World Bulletin / News Desk
Republican presidential candidate Mitt Romney said on Thursday his comment on a secretly taped video in which he disparaged 47 percent of voters as dependent on government "was just completely wrong," as he attempted to repair the damage from the controversy.
Romney's interview with Fox News' Sean Hannity was the first time he completely disavowed remarks he made at a private fundraiser in May and which have emerged as a major stumbling block in his campaign against Democratic President Barack Obama.
The "47 percent" videotape did not come up in his Wednesday night debate with Obama, although the Obama campaign has used his remarks in a television ad.
Asked what he would have said if the issue had come up in the Denver debate, Romney said he would have said that after thousands of speeches as a presidential candidate, "now and then you're going to say something that doesn't come out right."
"In this case, I said something that was just completely wrong," he said.
"I absolutely believe however that my life has shown that I care about 100 percent. And that's been demonstrated throughout my life. This whole campaign is about the 100 percent. When I become president, it will be about helping the 100 percent," he added.
Romney said at the Florida fundraiser that 47 percent of voters were dependent on government and unlikely to support him in the Nov. 6 election.
When the video was disclosed on Sept. 17 by liberal magazine Mother Jones, Romney said his comments had been "not elegantly stated" but that he stood by them.
Obama has been second-guessed by some of his supporters for not bringing up the 47 percent video at the Denver debate. The president has been widely declared as the loser in that encounter, with two more presidential debates to come this month.
The Organization of the Petroleum Exporting Countries agreed on November 30 to lower its monthly output by 1.2 million barrels per day (bpd) to 32.5 million bpd as of January.
Lagarde, who served as finance minister until 2011, has always insisted she acted in France's best interests.
Amnest has condemned the use of force against protesters in provinces of North West and South West
The worlds oldest bank, Italy's Monte dei Pashci di Siena has said that the ECB has refused to give it extra time for finding funds to prevent bailout
'We may have crossed into a new threshold, and it is incumbent upon us to take stock of that,' top aide says

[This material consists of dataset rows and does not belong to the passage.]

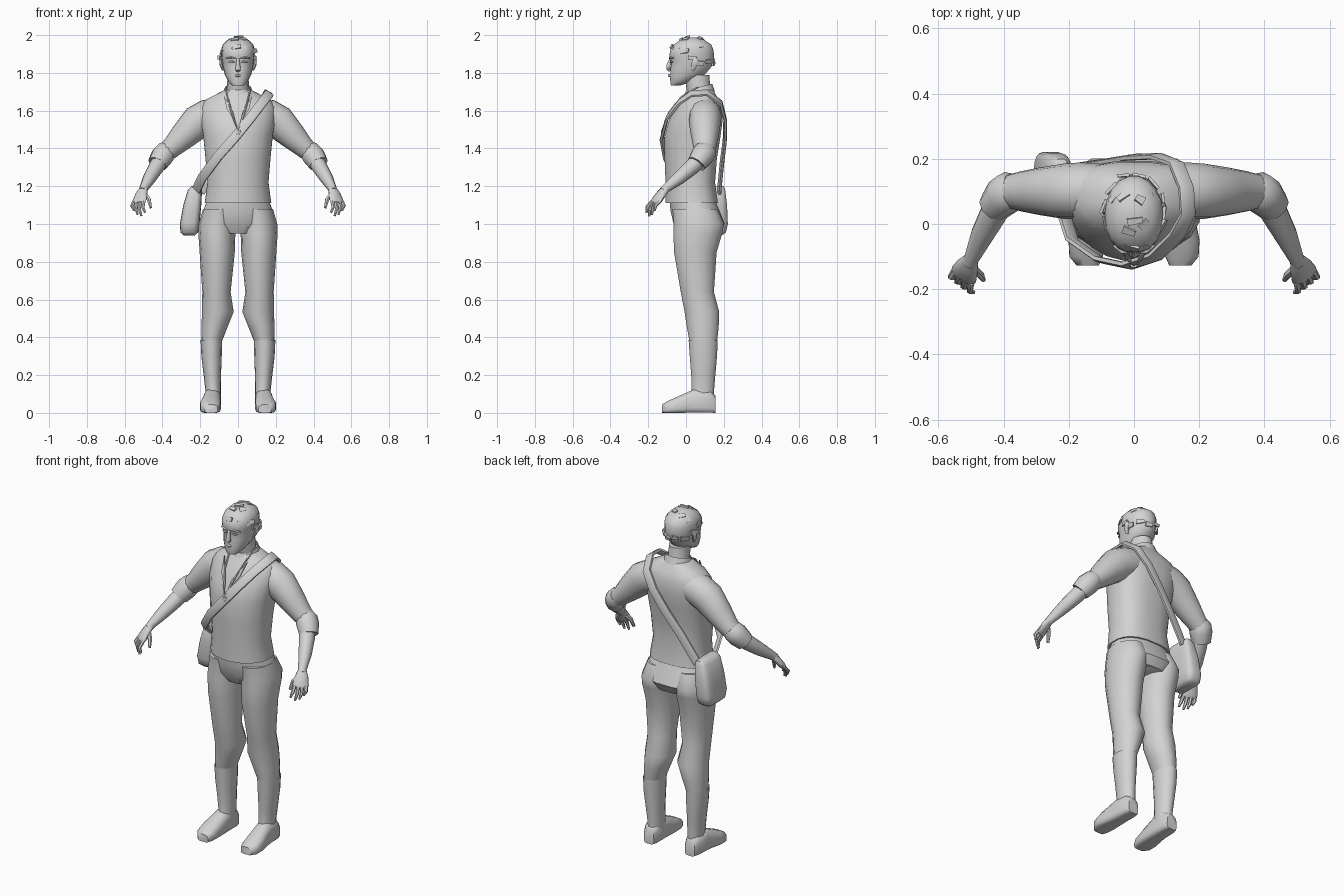
import bpy, bmesh, math, random
from mathutils import Vector as V

random.seed(4)
grey = bpy.data.materials.new("plain_grey")
grey.diffuse_color = (0.65, 0.65, 0.65, 1)


def finish(name, bm):
    bmesh.ops.recalc_face_normals(bm, faces=bm.faces)
    me = bpy.data.meshes.new(name)
    bm.to_mesh(me)
    bm.free()
    me.materials.append(grey)
    ob = bpy.data.objects.new(name, me)
    bpy.context.collection.objects.link(ob)
    return ob


def skin(name, loops, caps=True, closed=False):
    """Bridge a list of point loops into one surface."""
    bm = bmesh.new()
    rows = [[bm.verts.new(p) for p in lp] for lp in loops]
    n = len(rows[0])
    for a, b in zip(rows, rows[1:] + ([rows[0]] if closed else [])):
        for i in range(n):
            j = (i + 1) % n
            bm.faces.new((a[i], a[j], b[j], b[i]))
    if caps and not closed:
        bm.faces.new(rows[0])
        bm.faces.new(rows[-1])
    return finish(name, bm)


def oval(c, u, v, n=14, ef=2.0, eb=2.0):
    """Superellipse loop, with its own exponent on the front and back halves."""
    pts = []
    for i in range(n):
        t = 2 * math.pi * (i + 0.5) / n - math.pi / 2
        e = 2 / (eb if math.sin(t) > 0 else ef)
        pw = lambda k: math.copysign(abs(k) ** e, k)
        pts.append(V(c) + V(u) * pw(math.cos(t)) + V(v) * pw(math.sin(t)))
    return pts


def stack(name, rings, n=16, ef=2.0, eb=2.0, tilt=0.0, caps=True):
    """Rings of (z, centre x, half width, front y, back y)."""
    return skin(name, [oval((x, (f + b) / 2, z), (w, 0, 0), (0, (b - f) / 2, tilt * (b - f) / 2), n, ef, eb)
                       for z, x, w, f, b in rings], caps)


def tube(name, path, n=10, side=None, closed=False):
    """Sweep ovals along points of (x, y, z, radius along side, other radius)."""
    pts = [V(p[:3]) for p in path]
    loops = []
    for i, p in enumerate(path):
        a = pts[i - 1] if (closed or i) else pts[0]
        b = pts[(i + 1) % len(pts)] if (closed or i < len(pts) - 1) else pts[i]
        t = (b - a).normalized()
        s = V(side) if side else V((0, 1, 0.05))
        u = (s - t * s.dot(t)).normalized()
        loops.append(oval(pts[i], u * p[3], t.cross(u) * p[4], n))
    return skin(name, loops, closed=closed)


def flip(seq, s):
    return [(p[0] * s,) + tuple(p[1:]) for p in seq]


# Shirt body
stack("shirt", [(1.11, 0, .178, -.11, .17), (1.22, 0, .163, -.11, .155), (1.35, 0, .174, -.115, .165),
                (1.47, 0, .186, -.115, .185), (1.55, 0, .2, -.092, .195), (1.62, 0, .2, -.05, .19),
                (1.66, 0, .17, -.028, .175), (1.69, 0, .11, -.005, .155), (1.71, 0, .07, .005, .145)],
      n=20, eb=2.7)
stack("shirt_collar", [(1.68, 0, .085, -.02, .155), (1.725, 0, .068, 0, .14)], tilt=.25, caps=False)

# Trouser seat
stack("trouser_seat", [(1.14, 0, .16, -.09, .15), (1.07, 0, .188, -.085, .18), (1.0, 0, .2, -.068, .208),
                       (.95, 0, .13, -.04, .18)], eb=2.4)

# Head, neck and face
stack("neck", [(1.66, 0, .066, .02, .15), (1.72, 0, .058, .0, .13), (1.79, 0, .056, -.01, .125)], n=14)
stack("head", [(1.733, 0, .03, -.08, -.03), (1.752, 0, .05, -.084, .025), (1.79, 0, .07, -.085, .1),
               (1.83, 0, .08, -.082, .135), (1.86, 0, .085, -.08, .146), (1.885, 0, .088, -.09, .15),
               (1.92, 0, .09, -.086, .148), (1.95, 0, .081, -.066, .135), (1.974, 0, .057, -.03, .1),
               (1.988, 0, .022, .015, .06)], n=18, ef=2.3)
tube("nose", [(0, -.083, 1.875, .006, .008), (0, -.092, 1.84, .012, .012),
              (0, -.092, 1.818, .012, .017), (0, -.083, 1.81, .006, .01)], n=8)
tube("lips", [(-.026, -.072, 1.785, .004, .003), (0, -.088, 1.786, .008, .008),
              (.026, -.072, 1.785, .004, .003)], n=8)

# Hair tufts: thin tilted plates over the scalp
spots = [(az, el) for az, el in [(-150, 22), (-120, 28), (-95, 30), (-70, 26), (-45, 25), (-20, 18), (0, 0),
                                 (20, -15), (50, -10), (80, -16), (110, -8), (140, -14), (170, 0), (195, 15),
                                 (-110, 60), (-40, 62), (60, 66), (130, 55), (-80, 78), (30, 35), (150, 38)]]
for az, el in spots:
    a, e = math.radians(az), math.radians(el)
    d = V((math.cos(a) * math.cos(e), math.sin(a) * math.cos(e), math.sin(e)))
    c = V((0, .033, 1.88)) + V((d.x * .092, d.y * .12, d.z * .112))
    q = d.to_track_quat('Z', 'Y')
    w, h, lift = random.uniform(.014, .024), random.uniform(.01, .016), random.uniform(.0, .012)
    skin("hair_tuft", [[c + q @ V((x * w, y * h, z + lift * (x + 1) / 2)) for x, y in
                        ((-1, -1), (1, -.6), (1, .8), (-1, 1))] for z in (-.006, .003)])

for s, sd in ((1, "left"), (-1, "right")):
    # Ear, eye and brow
    tube(sd + "_ear", flip([(.08, .035, 1.815, .01, .006), (.09, .045, 1.845, .018, .009),
                            (.092, .05, 1.87, .017, .008), (.085, .045, 1.885, .008, .005)], s), n=8)
    tube(sd + "_eye", flip([(.018, -.082, 1.858, .003, .002), (.034, -.079, 1.86, .006, .006),
                            (.05, -.07, 1.858, .003, .002)], s), n=8)
    tube(sd + "_brow", flip([(.012, -.086, 1.876, .005, .004), (.036, -.084, 1.882, .008, .005),
                             (.062, -.066, 1.878, .004, .003)], s), n=6)

    # Sleeve and rolled cuff
    tube(sd + "_sleeve", flip([(.10, .105, 1.585, .08, .085), (.16, .102, 1.57, .087, .092),
                               (.215, .1, 1.54, .085, .092), (.29, .1, 1.465, .073, .074),
                               (.345, .1, 1.41, .062, .058), (.39, .1, 1.37, .05, .05)], s), n=14)
    tube(sd + "_cuff", flip([(.365, .115, 1.405, .045, .042), (.378, .105, 1.388, .061, .057),
                             (.40, .085, 1.36, .063, .062), (.427, .055, 1.318, .052, .053),
                             (.42, .06, 1.325, .035, .035)], s), n=10)

    # Forearm and palm, the palm flattened across its spread direction
    tube(sd + "_forearm", flip([(.40, .085, 1.355, .042, .042), (.43, .035, 1.305, .043, .043),
                                (.467, -.035, 1.245, .036, .036), (.498, -.105, 1.19, .024, .024),
                                (.505, -.12, 1.175, .024, .022)], s), n=10)
    spread = V((.8 * s, .6, 0))
    tube(sd + "_palm", flip([(.498, -.105, 1.19, .022, .02), (.511, -.13, 1.16, .036, .02),
                             (.522, -.155, 1.125, .044, .018), (.526, -.165, 1.11, .04, .012)], s),
         n=10, side=spread)
    # Fingers and thumb
    for k, drop in ((-1.5, .055), (-.5, .072), (.5, .066), (1.5, .045)):
        b = V((.525 * s, -.162, 1.118)) + spread * k * .021
        j = b + V((.008 * s, -.022, -drop * .5)) + spread * k * .003
        t = b + V((-.004 * s, -.026, -drop * 1.05)) + spread * k * .003
        tube(sd + "_finger", [(*b, .011, .011), (*j, .01, .01), (*t, .006, .006)], n=6, side=spread)
    tube(sd + "_thumb", flip([(.5, -.13, 1.165, .014, .014), (.472, -.155, 1.13, .013, .012),
                              (.462, -.172, 1.085, .007, .007)], s), n=6)

    # Trouser leg
    stack(sd + "_trouser_leg", [(1.08, .1 * s, .085, -.075, .17), (1.0, .108 * s, .1, -.068, .205),
                                (.95, .112 * s, .098, -.07, .195), (.85, .11 * s, .093, -.066, .165),
                                (.64, .114 * s, .075, -.03, .15), (.535, .107 * s, .084, -.01, .178),
                                (.45, .125 * s, .068, .003, .175), (.37, .14 * s, .052, .018, .165)], n=14)
    # Boot shaft and foot
    stack(sd + "_boot_shaft", [(.36, .14 * s, .05, .025, .16), (.385, .141 * s, .057, .012, .17),
                               (.3, .14 * s, .054, .018, .166), (.2, .136 * s, .046, .026, .157),
                               (.12, .131 * s, .042, .028, .15), (.06, .133 * s, .042, .02, .15)], n=14)
    skin(sd + "_boot_foot", [oval((x * s, y, h / 2), (w, 0, 0), (0, 0, h / 2), 12, 5, 2.4)
                             for y, x, w, h in ((.157, .135, .033, .09), (.13, .136, .045, .12),
                                                (.05, .138, .047, .13), (.01, .14, .05, .112),
                                                (-.05, .146, .056, .085), (-.1, .147, .052, .062),
                                                (-.128, .142, .034, .045))])

    # Shirt lapel
    skin(sd + "_lapel", [[(x * s, y + o, z) for x, y, z in
                          ((.01, -.11, 1.53), (.06, -.068, 1.61), (.075, -.02, 1.68), (.022, -.092, 1.59))]
                         for o in (-.004, .004)])

# Neck cord and pendant
cord = [(.066, .06, 1.722), (.06, 0, 1.69), (.045, -.06, 1.63), (.02, -.108, 1.55)]
loop = [(0, .143, 1.715)] + cord + [(0, -.125, 1.495)] + flip(cord[::-1], -1)
tube("neck_cord", [p + (.005, .005) for p in loop], n=6, side=(.3, .4, .86), closed=True)
skin("pendant", [oval((0, -.126, z), (w, 0, 0), (0, .008, 0), 6)
                 for z, w in ((1.47, .008), (1.482, .018), (1.497, .012))])

# Shoulder strap: flat band facing away from the body
route = [V(p) for p in ((-.225, .06, 1.17), (-.19, -.05, 1.245), (-.105, -.11, 1.36), (-.02, -.128, 1.455),
                        (.065, -.1, 1.56), (.13, -.035, 1.645), (.165, .03, 1.69), (.16, .11, 1.695),
                        (.13, .185, 1.64), (.07, .208, 1.55), (-.01, .205, 1.44), (-.1, .19, 1.32),
                        (-.2, .175, 1.17))]
band = []
for i, p in enumerate(route):
    t = (route[min(i + 1, 12)] - route[max(i - 1, 0)]).normalized()
    o = p - V((0, .04, 1.42))
    nrm = (o - t * o.dot(t)).normalized()
    band.append(oval(p, t.cross(nrm) * .026, nrm * .009, 8, 4, 4))
skin("shoulder_strap", band)

# Satchel hanging at the hip
stack("satchel", [(.94, -.258, .03, .06, .19), (.955, -.258, .047, .04, .212), (1.0, -.256, .052, .028, .222),
                  (1.1, -.242, .048, .03, .218), (1.18, -.228, .038, .035, .208), (1.2, -.224, .022, .045, .2)],
      n=20, ef=4, eb=4)

# Smooth shading with crisp hems and soles
bpy.ops.object.select_all(action='SELECT')
bpy.context.view_layer.objects.active = bpy.data.objects["shirt"]
bpy.ops.object.shade_smooth_by_angle(angle=math.radians(50))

Kazakhstan, Russia and Ukraine all accuse him of having embezzled billions of dollars during his time as head of the Kazakh bank BTA.
CIA agents told the lawmakers it was "quite clear" that electing Trump was Russia's goal, according to officials who spoke to the Post, citing growing evidence from multiple sources.
Nana Addo Dankwa Akufo-Addo becomes fifth President of Ghana since 1992 return to constitutional rule
'We never intended to shut down the government,' says high-ranking New York lawmaker
Gerd Muller echoes Turkish criticisms that EU has failed to uphold its end of refugee deal reached in March
Chief appeals prosecutor files case against Greek court decision to not extradite 2 soldiers involved in Turkey coup bid
Aid workers as well as reporters have been vulnerable recently in the war-torn nation
President Sergio Mattarella would like it to be someone from Renzi's centre-left Democratic Party (PD), which is still ahead in the polls despite the PM's fall.
Military officials say delay is due to many 'incidents'
Iraq-Jordan dual pipeline will transfer oil and natural gas, Jordan's energy minister says
Tsunami warning lifted for Pacific island and neighboring areas after tremor damages houses